Wednesday, 26 September 2018
The Bisexual: Interview with writer, director and star Desiree Akhavan
The Bisexual is your new comedy for Channel 4 – can you explain a little bit about the show?
The show is a bisexual dating comedy about a woman who has identified as a lesbian for her whole life then comes out as bisexual and starts seeing men for the first time in her 30’s.
Inevitably, there are more than a few echoes of your own experiences in there. How autobiographical is it?
It’s not autobiographical in its plot- I’ve never identified as a lesbian and came out as bisexual from the start, but the characters in it are inspired by the people Cecilia and I know and love, so it comes from a very personal place. It’s a look at London and particularly Hackney as we know it.
You describe ‘bisexuality’ as the last taboo. Do you think that’s the case?
It sure feels like it. There are worse taboos out there, but this one’s tricky because by the very nature of it being bisexual is invisible: if I’m walking down the street holding a woman’s hand I’m gay, if it’s a man’s I’m straight. That’s how a lot of people side-step the label. It has a lot of stigma to it.
At one point, Leila says the word “bisexual” makes her f*cking skin crawl. Is that how you feel?
For sure. That’s the genesis of the whole series for me- that discomfort with the truth. Saying the words, “I’m bisexual,” makes me deeply uncomfortable and I want to explore why.
Your film Appropriate Behaviour also begins with a break-up, as does The Bisexual. What is it about that situation that interests you?

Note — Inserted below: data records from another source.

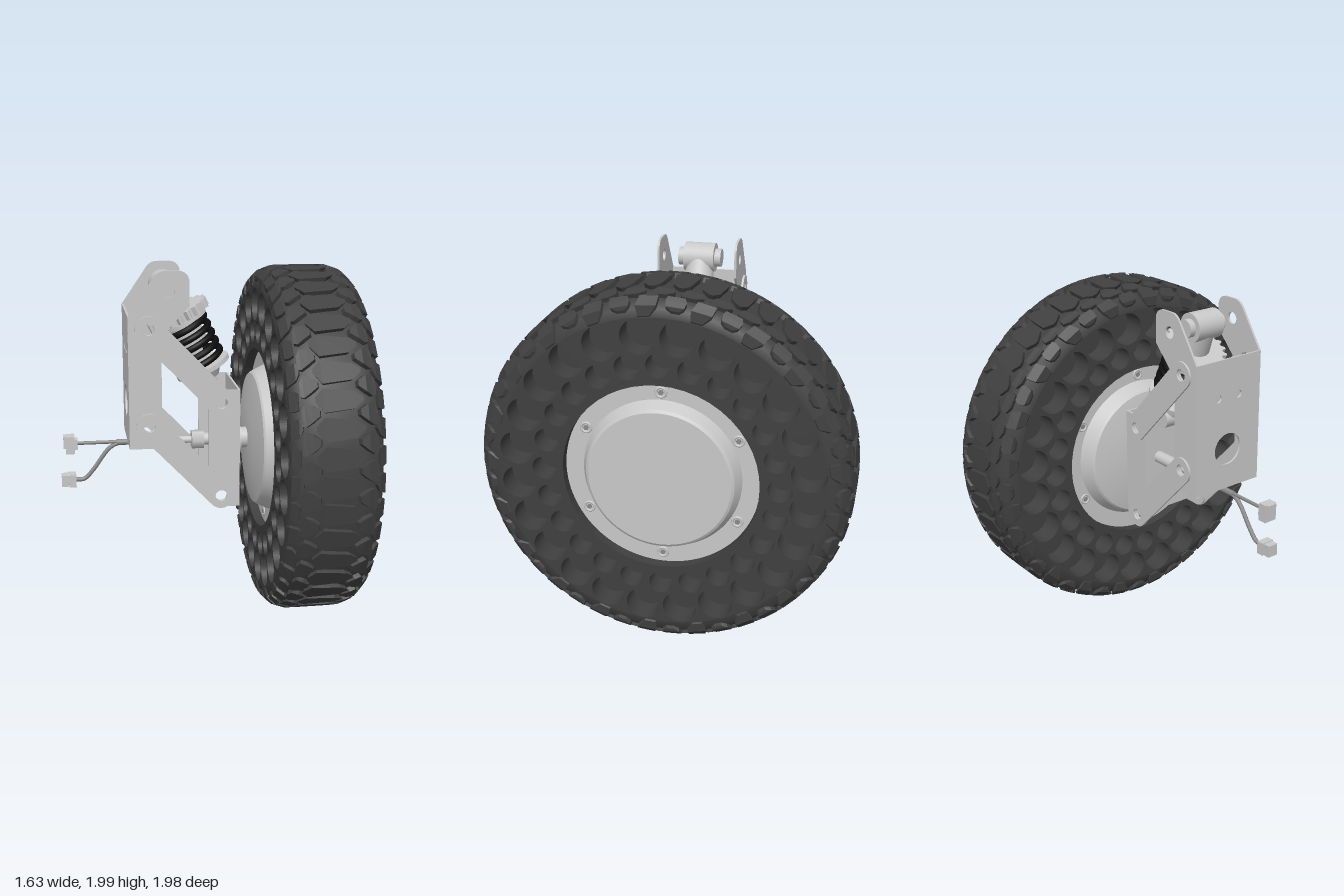
import * as THREE from 'three';
import { mergeGeometries, toCreasedNormals } from 'three/addons/utils/BufferGeometryUtils.js';

const mat = (name, color) => Object.assign(new THREE.MeshStandardMaterial({ color }), { name });
const V = (x, y, z = 0) => new THREE.Vector3(x, y, z);
const TAU = Math.PI * 2;

export function createModel() {
  const rubber = mat('tyre rubber', 0x404040);
  const metal = mat('light metal', 0xc8c8c8);
  const black = mat('spring black', 0x0c0c0c);
  const grey = mat('cable grey', 0x8a8a8a);
  const model = new THREE.Group();
  model.name = 'wheelSuspension';

  const add = (parent, name, geo, material, x = 0, y = 0, z = 0) => {
    const m = new THREE.Mesh(geo, material);
    m.name = name;
    m.position.set(x, y, z);
    parent.add(m);
    return m;
  };
  const hole = (shape, x, y, r) => shape.holes.push(new THREE.Path().absarc(x, y, r, 0, TAU, true));
  const extrude = (shape, depth, segs = 16) =>
    new THREE.ExtrudeGeometry(shape, { depth, bevelEnabled: false, curveSegments: segs });
  // lathe about the x axis, points are [radius, x]
  const latheX = (pts, segs = 96) =>
    new THREE.LatheGeometry(pts.map(p => new THREE.Vector2(p[0], p[1])), segs).rotateZ(-Math.PI / 2);

  // ---------- wheel ----------
  const wheel = new THREE.Group();
  wheel.name = 'wheel';
  wheel.position.set(0.555, 0.997, 0);
  model.add(wheel);

  // tyre carcass: [half width, radius] of the groove floor and the lug tops
  const floor = [[0, 0.967], [0.13, 0.965], [0.2, 0.945], [0.236, 0.91], [0.244, 0.865]];
  const tops = [[0, 0.992], [0.145, 0.989], [0.207, 0.968], [0.244, 0.93], [0.249, 0.872]];
  const carcass = [...floor.slice(1).reverse().map(p => [p[1], -p[0]]), ...floor.map(p => [p[1], p[0]])];
  add(wheel, 'tyreCarcass', latheX(carcass, 120), rubber);
  add(wheel, 'tyreCore', new THREE.CylinderGeometry(0.9, 0.9, 0.22, 72).rotateZ(Math.PI / 2), rubber);

  // sidewalls with two rings of round pits
  const wall = new THREE.Shape().absarc(0, 0, 0.868, 0, TAU, false);
  hole(wall, 0, 0, 0.517);
  for (let i = 0; i < 24; i++) {
    const a = (i / 24) * TAU, b = a + TAU / 48;
    hole(wall, 0.62 * Math.cos(a), 0.62 * Math.sin(a), 0.064);
    hole(wall, 0.77 * Math.cos(b), 0.77 * Math.sin(b), 0.092);
  }
  const wallGeo = extrude(wall, 0.136, 24).rotateY(Math.PI / 2);
  add(wheel, 'outerSidewall', wallGeo, rubber, 0.108);
  add(wheel, 'innerSidewall', wallGeo, rubber, -0.244);

  // tread lugs: sections of [t across the profile, start angle, end angle] in pitches
  const pitch = TAU / 42;
  const at = (list, t) => {
    const s = Math.abs(t), i = Math.min(3, Math.floor(s)), f = s - i;
    return [0, 1].map(k => (list[i][k] * (1 - f) + list[i + 1][k] * f) * (k === 0 ? Math.sign(t) : 1));
  };
  const lug = sections => {
    const pos = [];
    const rings = sections.map(([t, a0, a1]) =>
      [[floor, a0], [tops, a0], [tops, a1], [floor, a1]].map(([list, a]) => {
        const [u, r] = at(list, t);
        return [u, r * Math.cos(a * pitch), r * Math.sin(a * pitch)];
      }));
    const quad = (a, b, c, d) => pos.push(...a, ...b, ...c, ...a, ...c, ...d);
    for (let i = 0; i + 1 < rings.length; i++) {
      const A = rings[i], B = rings[i + 1];
      for (let k = 0; k < 3; k++) quad(A[k], A[k + 1], B[k + 1], B[k]);
    }
    const S = rings[0], E = rings[rings.length - 1];
    quad(S[3], S[2], S[1], S[0]);
    quad(E[0], E[1], E[2], E[3]);
    const g = new THREE.BufferGeometry();
    g.setAttribute('position', new THREE.Float32BufferAttribute(pos, 3));
    g.computeVertexNormals();
    return g;
  };
  const mirror = s => s.map(([t, a, b]) => [-t, a, b]).reverse();
  const centre = [[-0.85, 0.3, 0.45], [-0.55, 0, 0.84], [0.55, 0.12, 0.72], [0.85, 0.3, 0.45]];
  const middle = [[0.72, 0.75, 0.95], [1, 0.56, 1.16], [1.5, 0.5, 1.3], [1.8, 0.75, 1.25]];
  const shoulders = [
    [[1.72, 0.1, 0.4], [2, 0, 0.66], [3, 0.05, 0.8], [3.9, 0.3, 0.75]],
    [[1.95, 0.1, 0.7], [2.4, 0, 0.75], [3, 0.05, 0.7], [3.35, 0.2, 0.5]],
  ];
  const lugs = [];
  for (let i = 0; i < 42; i++) {
    const sh = shoulders[i % 2];
    for (const s of [centre, middle, mirror(middle), sh, mirror(sh)])
      lugs.push(lug(s.map(([t, a, b]) => [t, a + i, b + i])));
  }
  add(wheel, 'treadLugs', mergeGeometries(lugs), rubber);

  // hub motor with a raised cap on the outside and a stepped cone on the inside
  const hub = latheX([[0, -0.305], [0.2, -0.305], [0.375, -0.272], [0.385, -0.262], [0.42, -0.19],
    [0.516, -0.19], [0.516, 0.19], [0.42, 0.19], [0.39, 0.25], [0.375, 0.26], [0, 0.26]]);
  add(wheel, 'hub', toCreasedNormals(hub, 0.3), metal);
  const ringGeo = new THREE.TorusGeometry(0.026, 0.007, 8, 20).rotateY(Math.PI / 2);
  const boltGeo = new THREE.CylinderGeometry(0.014, 0.014, 0.016, 6).rotateZ(Math.PI / 2);
  for (let i = 0; i < 6; i++) {
    const a = Math.PI / 2 + (i * TAU) / 6, y = 0.46 * Math.sin(a), z = 0.46 * Math.cos(a);
    for (const s of [-1, 1]) {
      add(wheel, 'boltSeat', ringGeo, metal, s * 0.19, y, z);
      add(wheel, 'hubBolt', boltGeo, grey, s * 0.19, y, z);
    }
  }

  // ---------- axle ----------
  const rod = (name, r, x0, x1, material = metal, segs = 28) =>
    add(model, name, new THREE.CylinderGeometry(r, r, x1 - x0, segs).rotateZ(Math.PI / 2), material, (x0 + x1) / 2, 1, 0);
  rod('axle', 0.06, 0.17, 0.26);
  rod('axleCollar', 0.1, 0.175, 0.207);
  rod('axleStub', 0.035, -0.02, 0.18);
  rod('axleNut', 0.055, -0.07, 0, metal, 6);
  rod('cableSleeve', 0.02, -0.35, -0.05);
  rod('sleeveEnd', 0.026, -0.36, -0.3);

  // ---------- brackets ----------
  const T = 0.012;
  const chassis = new THREE.Shape();
  chassis.moveTo(-0.44, 1.02).lineTo(-0.26, 1.02).lineTo(-0.26, 1.65).lineTo(-0.105, 1.81);
  chassis.lineTo(-0.105, 1.93).quadraticCurveTo(-0.105, 2, -0.175, 2).lineTo(-0.24, 2);
  chassis.quadraticCurveTo(-0.28, 2, -0.31, 1.95).lineTo(-0.44, 1.76);
  hole(chassis, -0.22, 1.89, 0.033);
  hole(chassis, -0.33, 1.69, 0.033);
  hole(chassis, -0.33, 1.15, 0.033);

  const knuckle = new THREE.Shape();
  knuckle.moveTo(0.175, 0.66).lineTo(0.175, 1.34).lineTo(0.07, 1.34);
  knuckle.absarc(0.07, 1.27, 0.07, Math.PI / 2, Math.PI, false);
  knuckle.lineTo(0, 0.73).absarc(0.07, 0.73, 0.07, Math.PI, Math.PI * 1.5, false);
  hole(knuckle, 0.07, 1.27, 0.033);
  hole(knuckle, 0.07, 0.73, 0.033);

  // round-ended link between two pivots
  const link = (x0, y0, x1, y1) => {
    const a = Math.atan2(y1 - y0, x1 - x0), s = new THREE.Shape();
    s.absarc(x1, y1, 0.073, a - Math.PI / 2, a + Math.PI / 2, false);
    s.absarc(x0, y0, 0.073, a + Math.PI / 2, a + Math.PI * 1.5, false);
    hole(s, x0, y0, 0.033);
    hole(s, x1, y1, 0.033);
    return extrude(s, T);
  };
  const upper = link(-0.33, 1.69, 0.07, 1.27), lower = link(-0.33, 1.15, 0.07, 0.73);
  for (const s of [-1, 1]) {
    const inner = s * 0.217 - T / 2, outer = s * 0.232 - T / 2;
    add(model, 'chassisFlange', extrude(chassis, T), metal, 0, 0, inner);
    add(model, 'knuckleFlange', extrude(knuckle, T), metal, 0, 0, inner);
    add(model, 'upperLink', upper, metal, 0, 0, outer);
    add(model, 'lowerLink', lower, metal, 0, 0, outer);
  }
  const plate = new THREE.Shape();
  plate.moveTo(-0.222, 1.02).lineTo(0.222, 1.02).lineTo(0.222, 1.76).lineTo(-0.222, 1.76);
  hole(plate, 0, 1.25, 0.09);
  hole(plate, -0.07, 1.55, 0.022);
  hole(plate, 0.07, 1.55, 0.022);
  add(model, 'chassisPlate', extrude(plate, T).rotateY(Math.PI / 2), metal, -0.441);
  add(model, 'knucklePlate', new THREE.BoxGeometry(T, 0.68, 0.444), metal, 0.17, 1, 0);

  // ---------- coil-over shock, hanging along its own -y ----------
  const shock = new THREE.Group();
  shock.name = 'shock';
  shock.position.set(-0.22, 1.89, 0);
  shock.rotation.z = 0.438;
  model.add(shock);
  const drum = (name, r0, r1, s0, s1, material = metal) =>
    add(shock, name, new THREE.CylinderGeometry(r0, r1, s1 - s0, 32), material, 0, -(s0 + s1) / 2, 0);
  const eye = (name, r, len, s) =>
    add(shock, name, new THREE.CylinderGeometry(r, r, len, 28).rotateX(Math.PI / 2), metal, 0, -s, 0);
  eye('upperEye', 0.08, 0.17, 0);
  eye('upperBush', 0.05, 0.24, 0);
  drum('upperNeck', 0.075, 0.085, 0.02, 0.16);
  drum('damperBody', 0.095, 0.095, 0.15, 0.36);
  drum('damperRod', 0.045, 0.045, 0.3, 0.68);
  drum('springSeat', 0.15, 0.15, 0.205, 0.225);
  drum('lowerSeat', 0.16, 0.16, 0.495, 0.52);
  drum('lowerCup', 0.11, 0.07, 0.52, 0.58);
  eye('lowerEye', 0.055, 0.12, 0.67);

  // toothed adjuster collar
  const gear = new THREE.Shape();
  for (let i = 0; i < 80; i++) {
    const r = i % 4 < 2 ? 0.182 : 0.16, a = (i / 80) * TAU;
    gear[i ? 'lineTo' : 'moveTo'](r * Math.cos(a), r * Math.sin(a));
  }
  add(shock, 'adjusterCollar', extrude(gear, 0.05).rotateX(Math.PI / 2), metal, 0, -0.15, 0);

  const coil = [];
  for (let i = 0; i <= 108; i++) {
    const a = (i / 24) * TAU;
    coil.push(V(0.132 * Math.cos(a), -0.24 - (0.24 * i) / 108, 0.132 * Math.sin(a)));
  }
  add(shock, 'coilSpring', new THREE.TubeGeometry(new THREE.CatmullRomCurve3(coil), 200, 0.019, 10), black);

  // ---------- cables and plugs ----------
  const cable = (name, r, pts) =>
    add(model, name, new THREE.TubeGeometry(new THREE.CatmullRomCurve3(pts), 40, r, 10), grey);
  cable('signalCable', 0.01, [V(-0.3, 1.003), V(-0.55, 1.003), V(-0.74, 1.003)]);
  cable('powerCable', 0.012, [V(-0.3, 0.997), V(-0.48, 0.997), V(-0.54, 0.97), V(-0.64, 0.84), V(-0.69, 0.79), V(-0.75, 0.787)]);
  rod('cableSheath', 0.017, -0.5, -0.34, grey);
  const box = (name, w, h, d, x, y) => add(model, name, new THREE.BoxGeometry(w, h, d), metal, x, y, 0);
  box('signalPlug', 0.05, 0.1, 0.075, -0.765, 1);
  box('signalPlugNose', 0.03, 0.07, 0.055, -0.788, 1.015);
  box('signalPlugTail', 0.02, 0.06, 0.05, -0.733, 1);
  box('powerPlug', 0.042, 0.072, 0.075, -0.758, 0.787);
  box('powerPlugNose', 0.04, 0.066, 0.06, -0.8, 0.787);
  return model;
}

When I was writing Appropriate Behaviour, I was coming out of a relationship, and managing that, and that’s where it came from. I was trying to figure out how it went wrong, still living in it. For this, it was more about what Leila would have to sacrifice and establishing everything she was leaving behind.
I’m told it was a predominantly female crew. Was that a conscious decision, and if so, what does it mean for the atmosphere on set?
I don’t think it was a conscious decision, I think I just gravitate towards the right people for the jobs and who knew how to build this world of Hackney through a queer lens. Many of the crew members were openly gay, which brought a lot of attention to detail. Set can be a very macho, male-dominated space and this was predominantly female, which was much more conducive to the kind of show we were making.
What brought you to London? Do you consider yourself a Londoner now?
I don’t know whether you can officially give yourself that title. I would love to consider myself a Londoner. I consider myself a little bit of a nomad. That was how I felt in New York as well, an outsider. That said, London feels like home and I’ve been really happy here. I think it’s a good city for outsiders.
How different do you think the series would have been if you’d made it in the US?
Oh God! I don’t think I would have had any of the freedom I had. I was given such a long leash. Between Sister Pictures and [Executive Producer] Naomi de Pear and Channel 4, it was incredible. They were constantly saying: “We want you to take it further.” They were my enablers. I just feel like I’d never have been able to take the risks that I took if I’d made this show anywhere else.
You wrote the show with your longtime collaborator Cecilia. What is it about writing as a pair that appeals to you?
We share a shorthand, a shared sense of comedy, a shared perspective on what matters and deep mutual adoration. She is my partner in all things except the romantic. I adore her and her taste. She makes me better and braver and smarter. Sometimes it’s seeing yourself through someone else’s eyes that helps you understand who you are.
You began writing aged 10. That’s not a particularly common thing for that age – why did you want to do that?
A lot of kids write stories but I wrote scripts, which I think is what’s uncommon. I specifically wrote them so that I had people to play with at lunch. I could assign roles to people and put them in my play, and I think it was just because I was very lonely and I wanted to play. I wasn’t very good at making friends.
You’ve said that TV was your third parent, and taught you about US culture. What shows do you think shaped you?
The Brady Bunch – I watched a lot of The Brady Bunch. And I watched Saved By the Bell, Full House, really saccharine, melodramatic shows about families, which was so strange, because my family didn’t look like anything I saw on television. Tracy Ullman and Mel Brooks were two of my comedy heroes. His movies and her television series – those were shows that I watched with my family, all of us together, and we all laughed. It was very rare that we could agree what channel to put on, and what programme was good, but those shows could make us all laugh, and that was exciting and special.